_DIRECTIONS_
When a line of the records below contains the string "parent", copy that whole line.

(Saved data entries)
☆ ☆ ☆ ☆ ☆ ☆ ☆

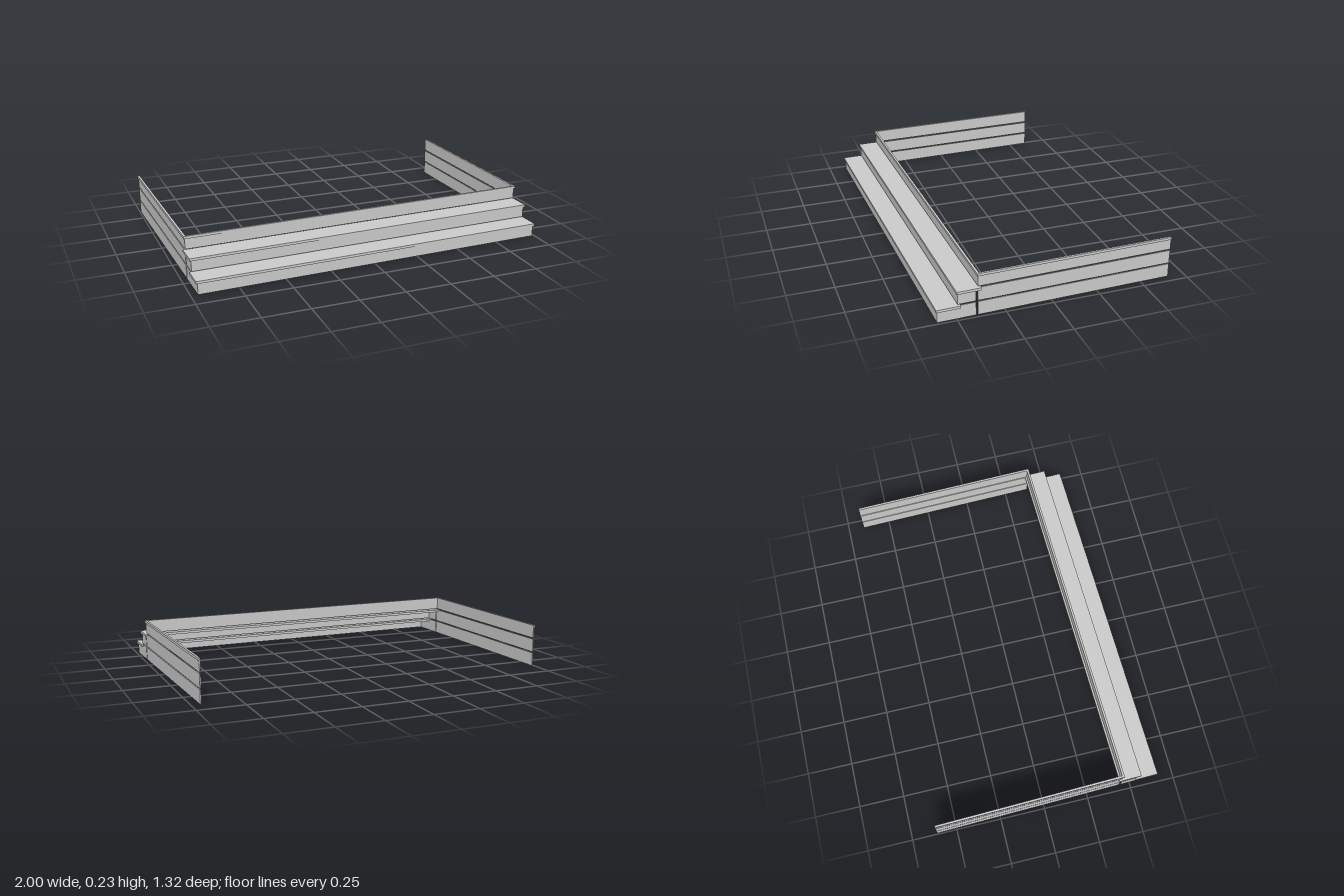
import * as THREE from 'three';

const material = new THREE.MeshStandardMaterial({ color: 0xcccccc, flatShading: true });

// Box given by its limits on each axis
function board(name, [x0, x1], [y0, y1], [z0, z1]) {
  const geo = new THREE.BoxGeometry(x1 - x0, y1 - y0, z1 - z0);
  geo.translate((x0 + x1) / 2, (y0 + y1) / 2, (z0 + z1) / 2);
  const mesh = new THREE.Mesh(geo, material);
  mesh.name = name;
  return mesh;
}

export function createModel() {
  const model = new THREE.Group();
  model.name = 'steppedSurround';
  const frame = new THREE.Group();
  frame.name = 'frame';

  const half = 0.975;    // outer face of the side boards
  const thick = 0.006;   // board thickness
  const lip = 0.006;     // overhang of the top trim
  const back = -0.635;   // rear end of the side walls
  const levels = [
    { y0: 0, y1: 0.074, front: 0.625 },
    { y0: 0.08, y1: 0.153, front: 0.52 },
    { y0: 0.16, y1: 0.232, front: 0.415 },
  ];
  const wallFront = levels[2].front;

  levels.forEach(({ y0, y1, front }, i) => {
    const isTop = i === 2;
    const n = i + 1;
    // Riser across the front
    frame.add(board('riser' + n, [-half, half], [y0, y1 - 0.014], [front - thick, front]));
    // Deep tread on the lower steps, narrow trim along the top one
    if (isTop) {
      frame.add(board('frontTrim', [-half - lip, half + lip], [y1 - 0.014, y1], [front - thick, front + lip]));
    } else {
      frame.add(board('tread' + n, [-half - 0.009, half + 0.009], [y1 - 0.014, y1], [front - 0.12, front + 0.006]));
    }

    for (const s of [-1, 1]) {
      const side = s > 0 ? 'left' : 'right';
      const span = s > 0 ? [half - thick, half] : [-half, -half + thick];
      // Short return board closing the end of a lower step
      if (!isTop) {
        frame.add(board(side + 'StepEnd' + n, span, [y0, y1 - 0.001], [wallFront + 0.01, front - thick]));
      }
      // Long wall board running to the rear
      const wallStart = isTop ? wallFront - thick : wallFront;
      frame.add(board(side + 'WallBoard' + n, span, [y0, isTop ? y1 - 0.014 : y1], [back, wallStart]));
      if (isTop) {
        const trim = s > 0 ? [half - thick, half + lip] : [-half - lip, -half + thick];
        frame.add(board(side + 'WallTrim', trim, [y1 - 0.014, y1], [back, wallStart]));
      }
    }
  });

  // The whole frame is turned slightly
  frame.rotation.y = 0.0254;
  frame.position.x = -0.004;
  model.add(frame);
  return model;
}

☆ ☆ ☆ ☆ ☆ ☆ ☆

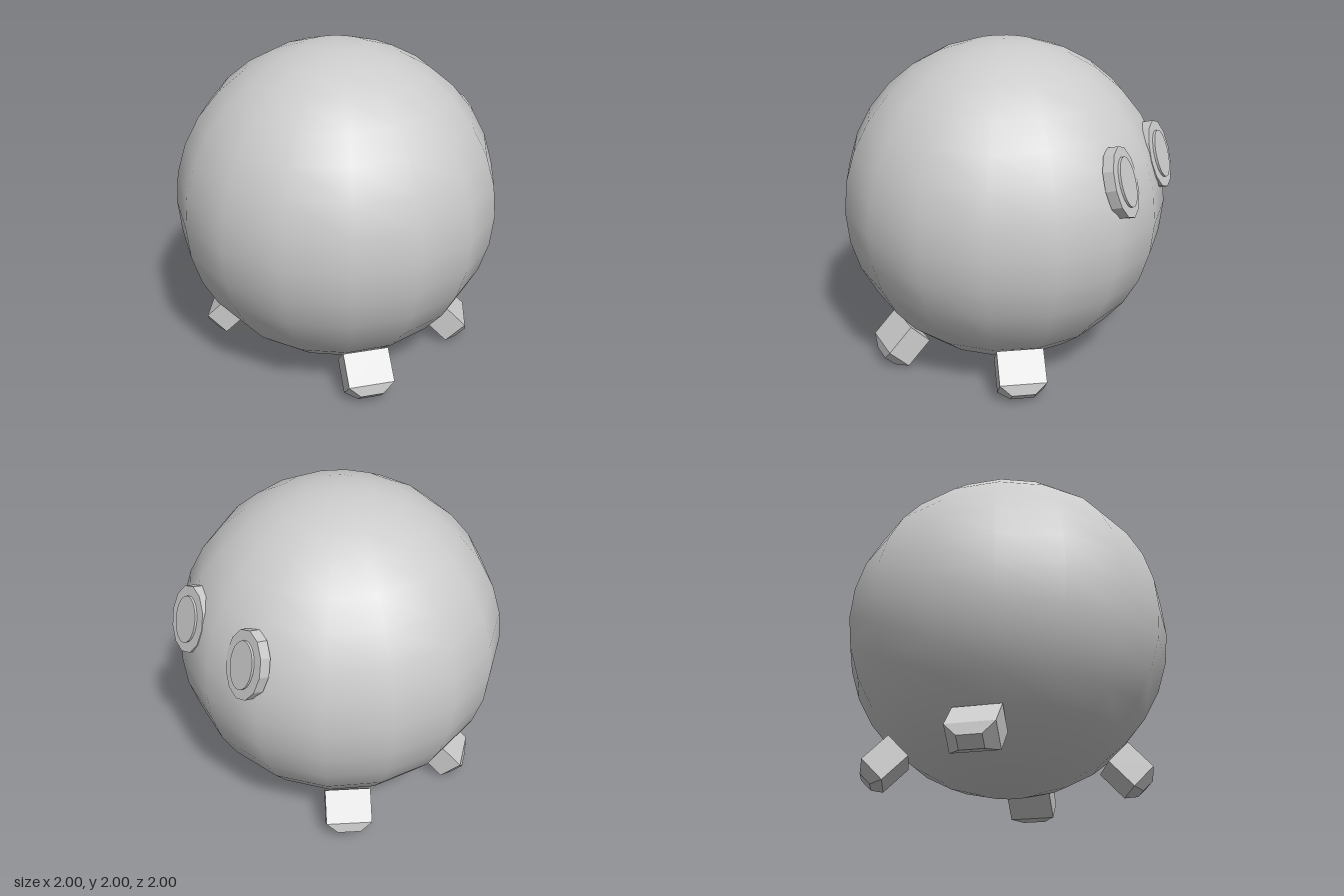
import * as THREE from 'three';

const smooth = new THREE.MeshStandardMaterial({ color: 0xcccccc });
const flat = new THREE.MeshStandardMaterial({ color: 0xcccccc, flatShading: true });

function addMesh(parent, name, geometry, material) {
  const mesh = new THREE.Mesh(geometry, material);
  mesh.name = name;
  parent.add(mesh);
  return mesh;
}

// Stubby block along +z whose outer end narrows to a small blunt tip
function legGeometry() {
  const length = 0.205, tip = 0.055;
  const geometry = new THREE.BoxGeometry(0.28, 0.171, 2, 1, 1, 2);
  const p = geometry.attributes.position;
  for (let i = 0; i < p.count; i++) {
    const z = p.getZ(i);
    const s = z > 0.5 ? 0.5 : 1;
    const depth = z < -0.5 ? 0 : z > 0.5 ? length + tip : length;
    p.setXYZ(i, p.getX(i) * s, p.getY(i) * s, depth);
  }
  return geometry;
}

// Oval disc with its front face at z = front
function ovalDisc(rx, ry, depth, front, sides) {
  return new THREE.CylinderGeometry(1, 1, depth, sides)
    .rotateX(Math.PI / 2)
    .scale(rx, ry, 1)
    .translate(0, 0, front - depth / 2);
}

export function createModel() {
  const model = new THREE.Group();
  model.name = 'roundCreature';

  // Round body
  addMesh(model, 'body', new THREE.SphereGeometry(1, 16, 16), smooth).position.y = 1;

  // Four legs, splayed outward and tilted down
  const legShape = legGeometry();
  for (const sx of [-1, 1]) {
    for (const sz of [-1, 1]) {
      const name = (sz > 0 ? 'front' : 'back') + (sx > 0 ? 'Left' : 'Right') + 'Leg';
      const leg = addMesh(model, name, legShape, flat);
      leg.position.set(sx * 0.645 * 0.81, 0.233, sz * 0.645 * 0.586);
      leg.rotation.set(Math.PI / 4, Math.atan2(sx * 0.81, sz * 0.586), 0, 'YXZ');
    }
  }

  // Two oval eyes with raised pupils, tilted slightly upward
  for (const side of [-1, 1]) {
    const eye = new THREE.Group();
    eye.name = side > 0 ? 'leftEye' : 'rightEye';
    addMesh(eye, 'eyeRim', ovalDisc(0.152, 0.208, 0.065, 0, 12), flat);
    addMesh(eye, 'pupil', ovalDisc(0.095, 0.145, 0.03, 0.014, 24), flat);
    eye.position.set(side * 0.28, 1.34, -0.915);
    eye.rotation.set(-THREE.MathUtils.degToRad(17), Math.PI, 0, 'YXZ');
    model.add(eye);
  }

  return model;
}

☆ ☆ ☆ ☆ ☆ ☆ ☆

_TASK RESULT_
function addMesh(parent, name, geometry, material) {
  parent.add(mesh);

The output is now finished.